YOUR INSTRUCTIONS
Determine how many lines in this listing contain the word "name" and report that number by itself.
───── PROVIDED RECORDS ─────
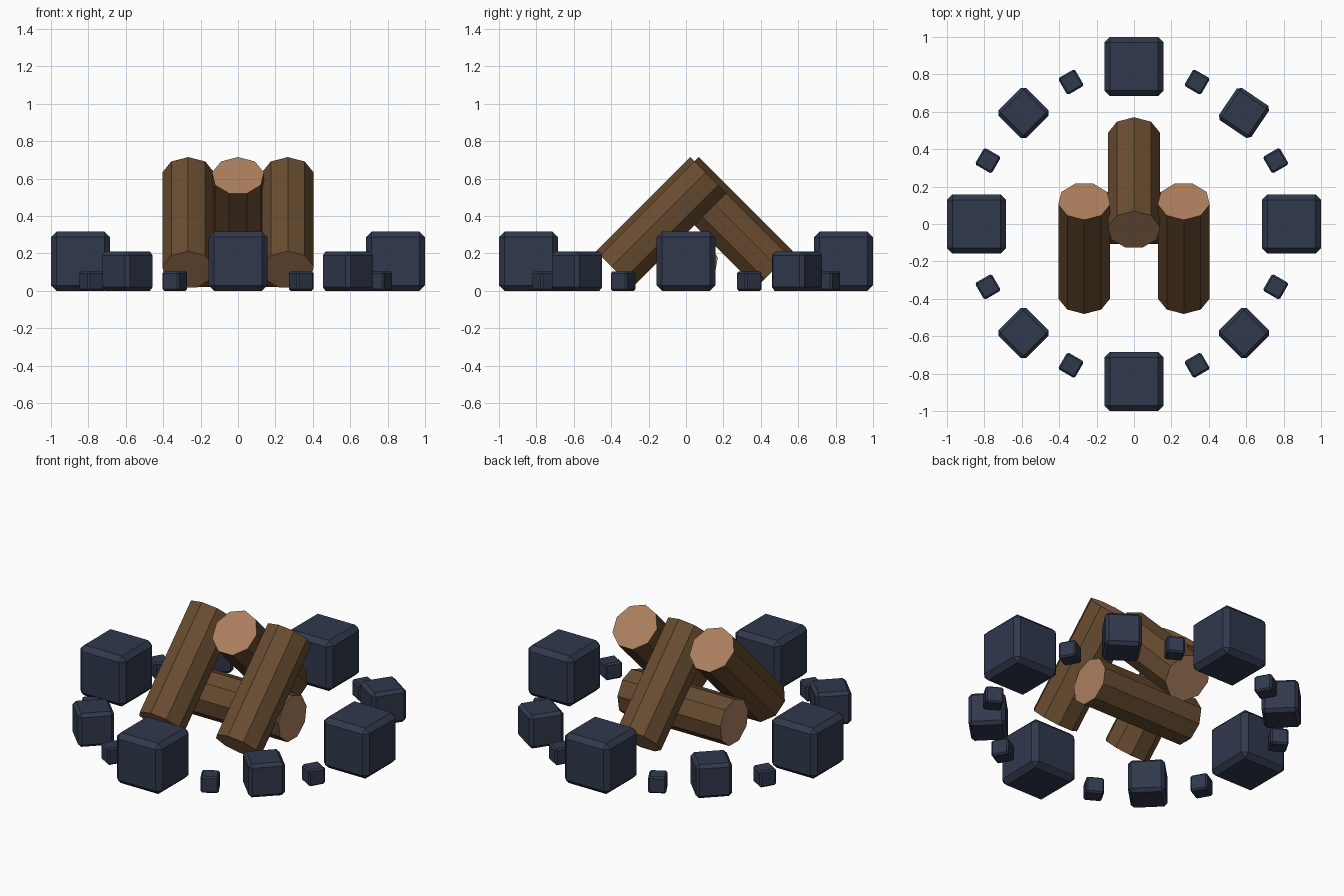
import bpy, bmesh, math
from mathutils import Vector, Matrix

if "Cube" in bpy.data.objects:
    bpy.data.objects.remove(bpy.data.objects["Cube"])


def material(name, color):
    m = bpy.data.materials.new(name)
    m.diffuse_color = (*color, 1.0)
    m.use_nodes = True
    m.node_tree.nodes["Principled BSDF"].inputs["Base Color"].default_value = m.diffuse_color
    return m


STONE = material("slate_stone", (0.030, 0.040, 0.073))
BARK = material("bark_brown", (0.140, 0.072, 0.030))
CUT = material("cut_wood", (0.410, 0.210, 0.112))


def finish(name, bm, mats):
    bmesh.ops.recalc_face_normals(bm, faces=bm.faces)
    me = bpy.data.meshes.new(name)
    bm.to_mesh(me)
    bm.free()
    for m in mats:
        me.materials.append(m)
    ob = bpy.data.objects.new(name, me)
    bpy.context.collection.objects.link(ob)
    return ob


def stone(name, x, y, size, angle):
    """Chamfered cube resting on the ground."""
    bm = bmesh.new()
    bmesh.ops.create_cube(bm, size=size)
    bmesh.ops.bevel(bm, geom=bm.edges[:], offset=size * 0.092, segments=1,
                    profile=0.5, affect='EDGES')
    ob = finish(name, bm, [STONE])
    ob.location = (x, y, size / 2)
    ob.rotation_euler.z = math.radians(angle)


def log(name, start, end, up, radius=0.141, sides=9):
    """Nine-sided log with one ridge pointing along up, light cut ends."""
    a, b, up = Vector(start), Vector(end), Vector(up).normalized()
    side = (b - a).normalized().cross(up)
    bm = bmesh.new()
    rings = []
    for c in (a, b):
        ring = []
        for i in range(sides):
            t = math.tau * i / sides
            ring.append(bm.verts.new(c + radius * (math.cos(t) * up + math.sin(t) * side)))
        rings.append(ring)
        bm.faces.new(ring).material_index = 1
    for i in range(sides):
        j = (i + 1) % sides
        bm.faces.new((rings[0][i], rings[0][j], rings[1][j], rings[1][i]))
    finish(name, bm, [BARK, CUT])


# Large stones on the four sides
for n, (x, y) in enumerate([(0.842, 0), (0, 0.842), (-0.842, 0), (0, -0.842)]):
    stone(f"large_stone_{n}", x, y, 0.316, 0)

# Medium stones on the diagonals
for n, (x, y, r) in enumerate([(0.588, 0.594, -34), (-0.591, 0.594, 45),
                               (-0.591, -0.583, 45), (0.588, -0.583, 45)]):
    stone(f"medium_stone_{n}", x, y, 0.209, r)

# Small stones filling the gaps, turned to face the centre
small = [(0.758, 0.339, 30), (0.337, 0.759, 60), (-0.337, 0.759, 120), (-0.781, 0.339, 150),
         (-0.781, -0.336, 210), (-0.337, -0.755, 240), (0.337, -0.755, 300), (0.758, -0.336, 330)]
for n, (x, y, r) in enumerate(small):
    stone(f"small_stone_{n}", x, y, 0.103, r)

# Two logs leaning from the front, one from the back, one lying beneath
for label, x in (("left", -0.266), ("right", 0.266)):
    log(f"front_log_{label}", (x, -0.381, 0.112), (x, 0.122, 0.615), (0, -1, 1))
log("back_log", (0, 0.471, 0.112), (0, -0.031, 0.615), (0, 1, 1))
log("base_log", (-0.355, 0.031, 0.152), (0.355, 0.031, 0.152), (0, 0, 1))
─────
EXERCISE RESULT
9